Vail, CO Colorado
WASHINGTON ” It seems the nation’s capital just can’t get any love from Capitol Hill.
Unlike states, the District of Columbia lacks a full vote in Congress ” a well-known fact that has inspired rallies and the popular “Taxation Without Representation” license plates. Lesser known is the district’s exclusion from the Capitol’s Statuary Hall, where only states can showcase their famous figures in bronze or marble.
The district’s leaders, who’ve long fought for full voting representation, are also asking Congress to welcome two statues of prominent Washingtonians into the Capitol’s statue collection. They say the city deserves statuary recognition just like the rest of the country.
“We are in the continental United States. The Capitol is in our city, and we have school children who are born and raised in D.C. and go up there, and they don’t see anyone from here,” said city Council member Jack Evans.
In May, Eleanor Holmes Norton, the district’s delegate, introduced a bill in the House, and a hearing is being rescheduled by the Committee for House Administration after being postponed last Thursday. Norton, however, won’t get to vote on the bill because she doesn’t get a full vote on the House floor.
Norton and city officials see the lack of District of Columbia statues as yet another snub to the city’s more than 500,000 residents.
“What it means to the district is the insult of being the city for the nation’s capital, but having none of your own heroes, where all the other heroes are commemorated,” Norton said. “We think as American citizens we deserve the same respect.”
Each state chooses and pays for its own statues, which must represent state dignitaries who are dead, and “gifts” them to the collection. Only 38 statues, such as Virginia’s Robert E. Lee, are in the historic National Statuary Hall, a two-story, semicircular chamber with Italian-carved marble columns.
Others, like Maryland’s John Hanson (a delegate to the Continental Congress) and Delaware’s John Middleton Clayton (U.S. senator and Whig Party member), are in prominent positions elsewhere in the Capitol. The collection of 100 statues was completed in 2005 with contributions from New Mexico and Nevada.
City officials have yet to make a final decision on who they will commemorate in the Capitol.
In a vote last year, residents made 19th-century abolitionist and journalist Frederick Douglass their top pick. “He is just a man of enormous stature and is identified very much with Washington, D.C.,” Evans said.
The D.C. Commission on the Arts and Humanities approved the choice of Douglass. But it didn’t agree with the residents’ No. 2 pick: jazz great Edward Kennedy “Duke” Ellington, who was born in Washington.
The commission instead gave the second spot to Pierre L’Enfant, the architect who created the city’s street design, which is a grid of circles connected by avenues radiating from the Capitol.
If Norton’s bill passes, the city council will have the final say on which figures will be made into statues. Several council members are backing The Duke.

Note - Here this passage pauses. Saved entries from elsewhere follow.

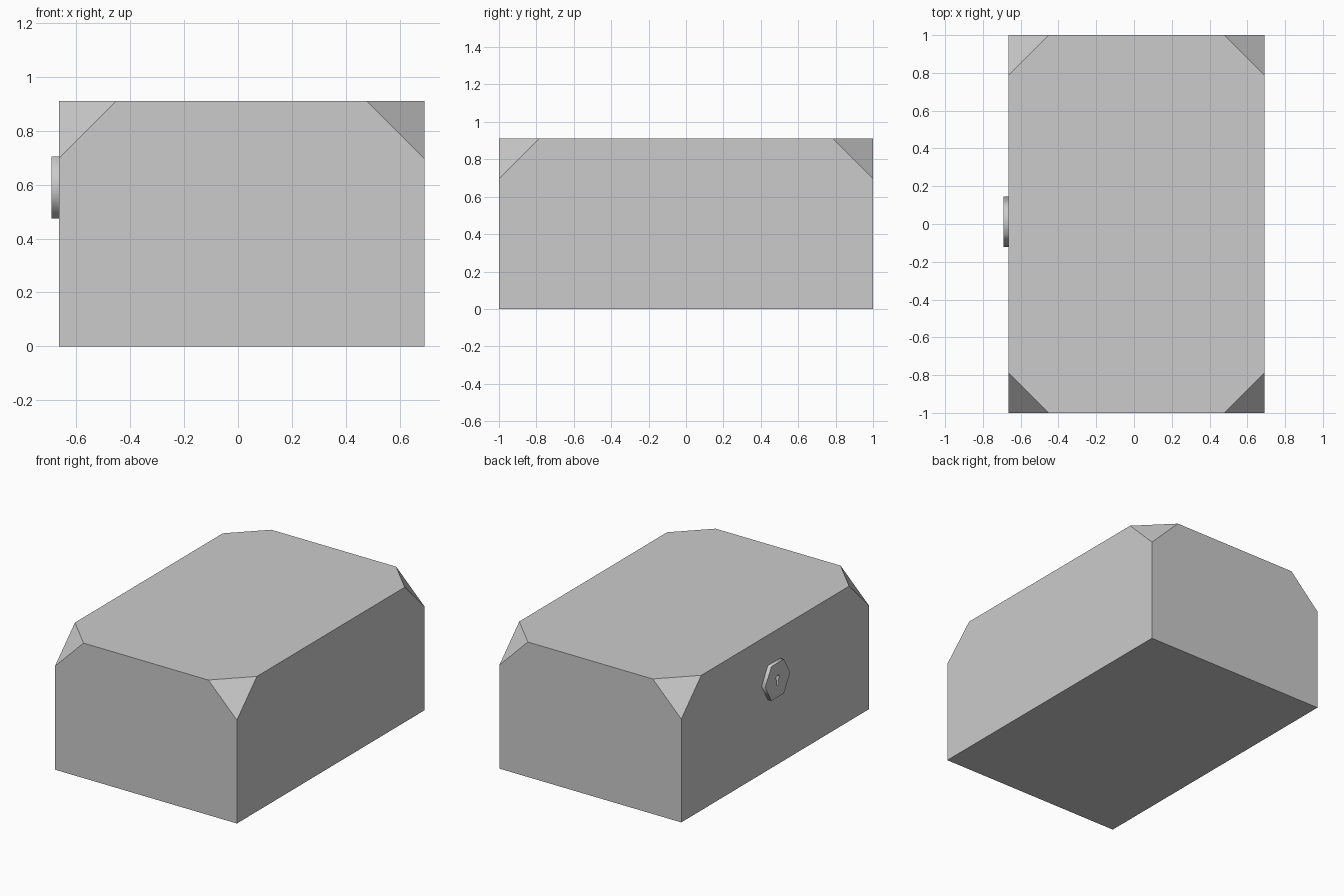
import bpy, bmesh
from math import sin, cos, pi, radians

if "Cube" in bpy.data.objects:
    bpy.data.objects.remove(bpy.data.objects["Cube"])

X0, X1, Y, H = -0.665, 0.692, 1.0, 0.91   # body limits
CUT = 0.213                               # corner cut along each edge

# Body: box with its four top corners sliced off
bm = bmesh.new()
for x, sx in ((X0, 1), (X1, -1)):
    for y, sy in ((-Y, 1), (Y, -1)):
        for p in ((x, y, 0), (x, y, H - CUT),
                  (x + sx * CUT, y, H), (x, y + sy * CUT, H)):
            bm.verts.new(p)
bmesh.ops.convex_hull(bm, input=bm.verts[:])
bmesh.ops.dissolve_limit(bm, angle_limit=radians(1), verts=bm.verts[:], edges=bm.edges[:])
bmesh.ops.recalc_face_normals(bm, faces=bm.faces[:])
mesh = bpy.data.meshes.new("chest_body")
bm.to_mesh(mesh)
bm.free()
bpy.context.collection.objects.link(bpy.data.objects.new("chest_body", mesh))

# Lock plate: hexagon outline with a keyhole outline inside, extruded
R, THICK = 0.133, 0.028
hexagon = [(R * cos(i * pi / 3), R * sin(i * pi / 3)) for i in range(6)]
kr = 0.019
keyhole = [(kr * cos(a), 0.016 + kr * sin(a))
           for a in (radians(-60 + i * 60) for i in range(6))]
keyhole = keyhole[:5] + [(-0.008, 0.0), (-0.008, -0.035), (0.008, -0.035), (0.008, 0.0)]
keyhole = keyhole[1:5] + keyhole[5:]

curve = bpy.data.curves.new("lock_plate", 'CURVE')
curve.dimensions = '2D'
curve.fill_mode = 'BOTH'
curve.extrude = THICK / 2
for outline in (hexagon, keyhole):
    s = curve.splines.new('POLY')
    s.points.add(len(outline) - 1)
    for pt, (u, v) in zip(s.points, outline):
        pt.co = (u, v, 0, 1)
    s.use_cyclic_u = True
plate = bpy.data.objects.new("lock_plate", curve)
plate.rotation_euler = (pi / 2, 0, pi / 2)
plate.location = (X0 + 0.001 - THICK / 2, 0.012, 0.59)
bpy.context.collection.objects.link(plate)
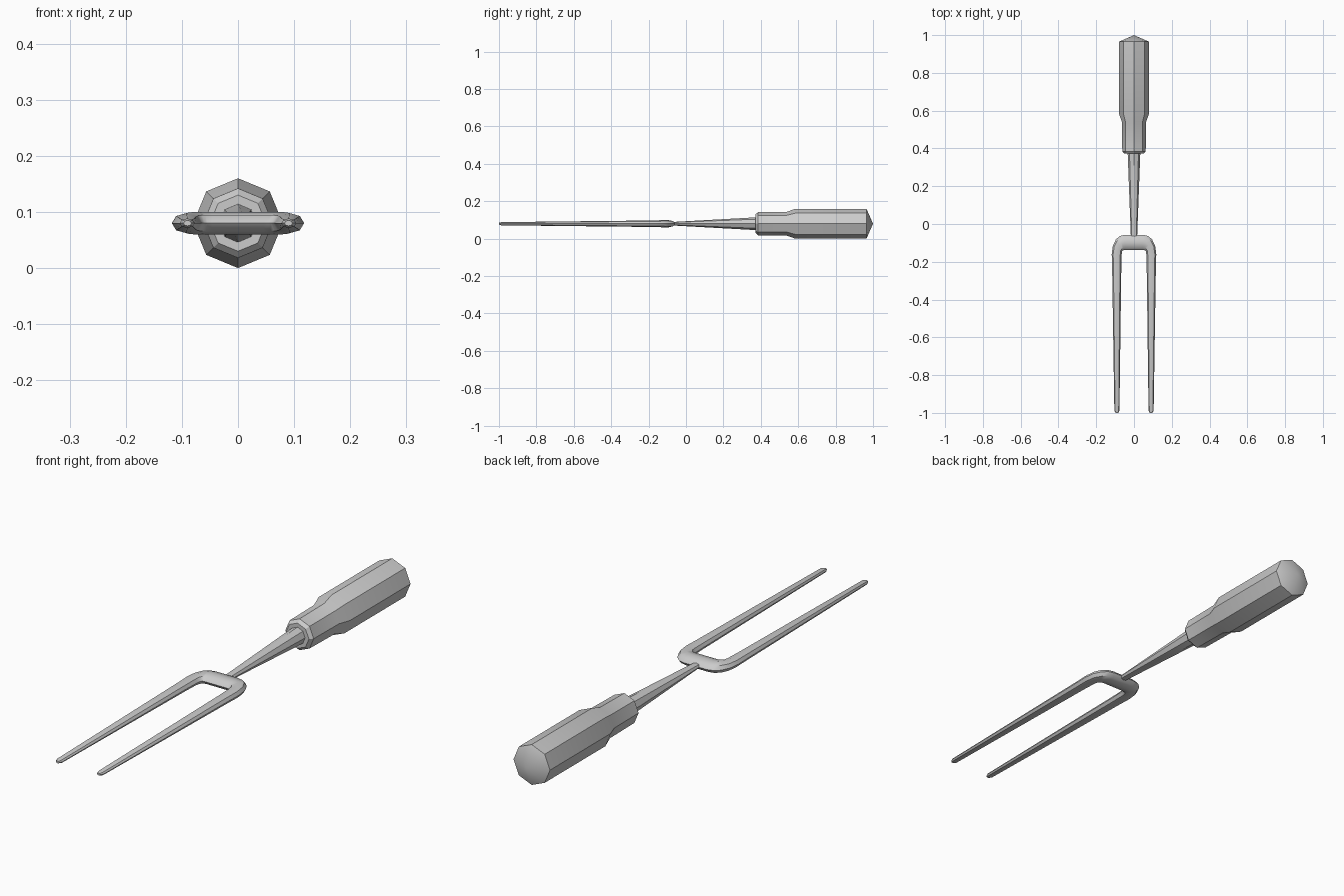
import bpy, bmesh, math
from mathutils import Vector

if "Cube" in bpy.data.objects:
    bpy.data.objects.remove(bpy.data.objects["Cube"])

ZC = 0.08  # height of the fork's long axis
SIDES = 8


def loft(name, rings, angle):
    """Skin a list of rings (centre, half-width vector, half-height)."""
    bm = bmesh.new()
    loops = []
    for c, u, h in rings:
        loop = []
        for i in range(SIDES):
            a = math.tau * i / SIDES
            loop.append(bm.verts.new(c + u * math.cos(a) + Vector((0, 0, h * math.sin(a)))))
        loops.append(loop)
    for a, b in zip(loops, loops[1:]):
        for i in range(SIDES):
            j = (i + 1) % SIDES
            bm.faces.new((a[i], a[j], b[j], b[i]))
    bm.faces.new(loops[0][::-1])
    bm.faces.new(loops[-1])
    bmesh.ops.remove_doubles(bm, verts=bm.verts, dist=1e-5)
    bmesh.ops.recalc_face_normals(bm, faces=bm.faces)
    me = bpy.data.meshes.new(name)
    bm.to_mesh(me)
    bm.free()
    ob = bpy.data.objects.new(name, me)
    bpy.context.collection.objects.link(ob)
    bpy.ops.object.select_all(action='DESELECT')
    ob.select_set(True)
    bpy.context.view_layer.objects.active = ob
    bpy.ops.object.shade_smooth_by_angle(angle=math.radians(angle))
    return ob


def turned(name, profile):
    """Octagonal part along y from (y, half-width, half-height) stations."""
    return loft(name, [(Vector((0, y, ZC)), Vector((w, 0, 0)), h) for y, w, h in profile], 30)


# Handle: stepped grip with a shallow domed butt
turned("handle", [(y, r, r) for y, r in [
    (0.372, 0.0), (0.372, 0.05), (0.385, 0.062), (0.54, 0.064),
    (0.585, 0.08), (0.965, 0.08), (1.0, 0.0)]])

# Shaft: tapers from the handle down to the fork head
turned("shaft", [(-0.09, 0.016, 0.008), (-0.06, 0.017, 0.01), (0.39, 0.034, 0.035)])

# Fork head and tines: outer edge, inner edge, half-thickness from tip to centre
half = [
    ((0.097, -1.0), (0.083, -1.0), 0.005),
    ((0.104, -0.988), (0.077, -0.988), 0.0085),
    ((0.116, -0.22), (0.067, -0.22), 0.017),
    ((0.118, -0.16), (0.065, -0.16), 0.018),
    ((0.112, -0.115), (0.063, -0.145), 0.019),
    ((0.096, -0.082), (0.059, -0.14), 0.02),
    ((0.076, -0.064), (0.054, -0.138), 0.02),
    ((0.05, -0.057), (0.046, -0.138), 0.02),
]
rings = []
for s, part in ((1, half), (-1, half[::-1])):
    for o, i, h in part:
        outer, inner = Vector((s * o[0], o[1], ZC)), Vector((s * i[0], i[1], ZC))
        rings.append(((outer + inner) / 2, (outer - inner) / 2, h))
loft("fork_tines", rings, 40)
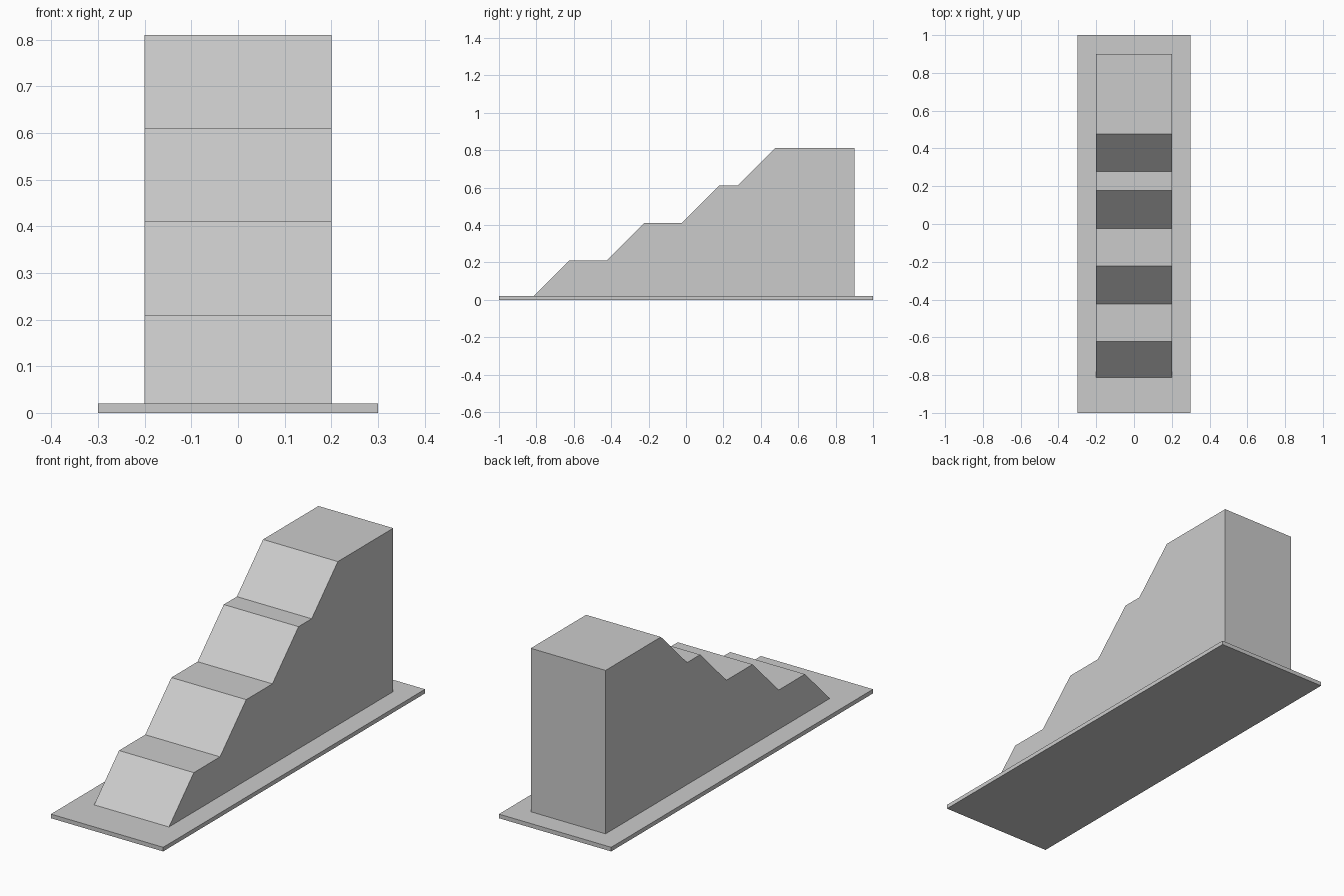
import bpy

if "Cube" in bpy.data.objects:
    bpy.data.objects.remove(bpy.data.objects["Cube"])


def extrude_profile(name, profile, half_width):
    """Extrude a (y, z) outline along x, symmetric about x = 0."""
    n = len(profile)
    verts = [(x, y, z) for x in (half_width, -half_width) for y, z in profile]
    faces = [tuple(range(n)), tuple(reversed(range(n, 2 * n)))]
    faces += [(i, i + n, (i + 1) % n + n, (i + 1) % n) for i in range(n)]
    mesh = bpy.data.meshes.new(name)
    mesh.from_pydata(verts, [], faces)
    mesh.update()
    obj = bpy.data.objects.new(name, mesh)
    bpy.context.collection.objects.link(obj)
    return obj


# Flat base plate
extrude_profile("base_plate", [(-1, 0), (1, 0), (1, 0.02), (-1, 0.02)], 0.3)

# Stepped ramp: 45 degree rises separated by flat landings, slightly sunk in the plate
rise, bottom, back = 0.2, 0.01, 0.9
y, z = -0.823, bottom
top_line = [(y, z)]
for landing in (0.2, 0.2, 0.1, None):
    y, z = y + rise, z + rise
    top_line.append((y, z))
    y = back if landing is None else y + landing
    top_line.append((y, z))
outline = [(back, bottom)] + top_line[::-1]

# Outline reversed so that it runs counter-clockwise seen from +x
extrude_profile("stepped_ramp", [(top_line[0])] + [(back, bottom)] + top_line[:0:-1], 0.2)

“I think Duke Ellington should be in the Capitol,” said Council member Jim Graham, who represents the jazz master’s old northwest neighborhood of Shaw and U Street. “I don’t know why they would change that. There are many ways in which L’Enfant is honored in this city. But Duke Ellington, he is extraordinarily important. He is super important to us.”
Some area residents said they’d be fine with any prominent District of Columbia figure. “They’re both great men,” said Warren Jackson, a data analyst who was born and raised in the district.
Norton’s office said the statues should be completed later this year and will be housed in the John A. Wilson Building, which is the district’s city hall. The statues can be moved to the Capitol if Norton’s bill passes.
“We have no doubt that we’ll get this bill through,” Norton said. “Here’s something where the ducks are lined up in a row like no other bill I’ve had this year.”
But Norton won’t say who she prefers to see in statue form.
“These are all national heroes,” Norton said.